The post-conviction petition is among dozens of cases the state Court of Appeals will consider during its May-June term. It will not hear oral arguments. A decision may come later this year.
Court records show Kep Lafoon pleaded guilty to a murder charge in October of 2002 in Marshall County Circuit court to avoid a possible death penalty in the slaying of Barbara Meek. He was sentenced to life in prison without parole as a habitual offender with two prior felonies on his record.
Prosecutors said Lafoon stole Meek’s pickup and took her hostage on Sept. 20, 2002, driving her into Tennessee and back in an attempt to force a meeting with his estranged wife.
After returning to Byhalia, Lafoon wrecked the truck, and when city police arrived at the scene, he pulled a firearm on them, firing several shots over the next several hours.
He later shot Meek and himself.
Meek died at Regional Medical Center in Memphis. Lafoon recovered from his wounds.
A judge in Marshall County denied Lafoon’s post-conviction petition in 2013.
In his appeal, Lafoon argues to the Appeals Court that his trial attorney didn’t do a good job but did not discuss specific instances.
Prosecutors said state law provides a post-conviction petition must be filed within three years after conviction and sentencing. They said Lafoon waited 10 years.

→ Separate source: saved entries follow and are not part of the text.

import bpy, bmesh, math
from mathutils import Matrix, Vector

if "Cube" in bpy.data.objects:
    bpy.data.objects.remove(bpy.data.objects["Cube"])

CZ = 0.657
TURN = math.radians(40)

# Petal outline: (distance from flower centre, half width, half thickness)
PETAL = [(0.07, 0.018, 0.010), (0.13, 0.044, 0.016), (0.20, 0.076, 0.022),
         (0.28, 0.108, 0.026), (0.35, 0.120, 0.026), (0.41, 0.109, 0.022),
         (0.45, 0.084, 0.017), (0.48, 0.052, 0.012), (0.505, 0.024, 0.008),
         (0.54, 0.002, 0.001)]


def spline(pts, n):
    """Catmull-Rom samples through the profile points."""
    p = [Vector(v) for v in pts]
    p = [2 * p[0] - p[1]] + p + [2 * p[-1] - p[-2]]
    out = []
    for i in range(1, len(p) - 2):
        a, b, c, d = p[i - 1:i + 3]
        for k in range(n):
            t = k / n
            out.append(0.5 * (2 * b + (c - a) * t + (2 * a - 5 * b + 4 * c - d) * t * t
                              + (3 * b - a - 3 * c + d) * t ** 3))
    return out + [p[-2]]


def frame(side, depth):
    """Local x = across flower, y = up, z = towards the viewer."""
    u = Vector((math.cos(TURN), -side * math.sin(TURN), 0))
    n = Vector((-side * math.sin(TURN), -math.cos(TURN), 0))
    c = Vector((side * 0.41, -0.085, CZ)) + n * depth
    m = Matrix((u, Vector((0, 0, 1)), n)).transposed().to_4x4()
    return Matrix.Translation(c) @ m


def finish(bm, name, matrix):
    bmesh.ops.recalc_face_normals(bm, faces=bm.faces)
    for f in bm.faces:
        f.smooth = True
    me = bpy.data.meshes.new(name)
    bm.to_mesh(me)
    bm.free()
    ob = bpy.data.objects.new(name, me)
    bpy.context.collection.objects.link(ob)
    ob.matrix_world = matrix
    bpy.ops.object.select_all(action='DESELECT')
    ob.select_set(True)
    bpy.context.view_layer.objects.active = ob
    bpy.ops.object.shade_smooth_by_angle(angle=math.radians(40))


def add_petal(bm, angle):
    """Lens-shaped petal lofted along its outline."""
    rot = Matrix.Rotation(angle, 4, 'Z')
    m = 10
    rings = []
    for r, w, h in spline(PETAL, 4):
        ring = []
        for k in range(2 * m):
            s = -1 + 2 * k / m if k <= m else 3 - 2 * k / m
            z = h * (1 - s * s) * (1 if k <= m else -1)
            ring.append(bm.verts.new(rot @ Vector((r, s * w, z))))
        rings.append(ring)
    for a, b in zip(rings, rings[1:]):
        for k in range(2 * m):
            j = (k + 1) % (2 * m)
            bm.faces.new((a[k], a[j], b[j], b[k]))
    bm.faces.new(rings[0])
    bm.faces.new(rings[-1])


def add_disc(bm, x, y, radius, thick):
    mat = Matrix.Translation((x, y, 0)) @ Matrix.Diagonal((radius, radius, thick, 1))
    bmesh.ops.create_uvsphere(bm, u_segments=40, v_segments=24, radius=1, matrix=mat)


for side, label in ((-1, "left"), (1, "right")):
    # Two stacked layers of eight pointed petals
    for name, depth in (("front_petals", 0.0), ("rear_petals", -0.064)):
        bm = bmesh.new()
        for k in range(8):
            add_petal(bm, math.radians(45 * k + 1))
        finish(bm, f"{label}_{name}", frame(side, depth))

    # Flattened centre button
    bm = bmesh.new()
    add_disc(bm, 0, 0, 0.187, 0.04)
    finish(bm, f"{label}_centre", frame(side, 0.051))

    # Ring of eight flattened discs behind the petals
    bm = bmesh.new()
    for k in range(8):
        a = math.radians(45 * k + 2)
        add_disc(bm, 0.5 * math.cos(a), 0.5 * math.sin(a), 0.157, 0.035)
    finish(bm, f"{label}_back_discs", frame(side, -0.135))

Nonetheless, prosecutors say Lafoon offers no affidavit other than his own to show that he was improperly advised or duped into making his plea.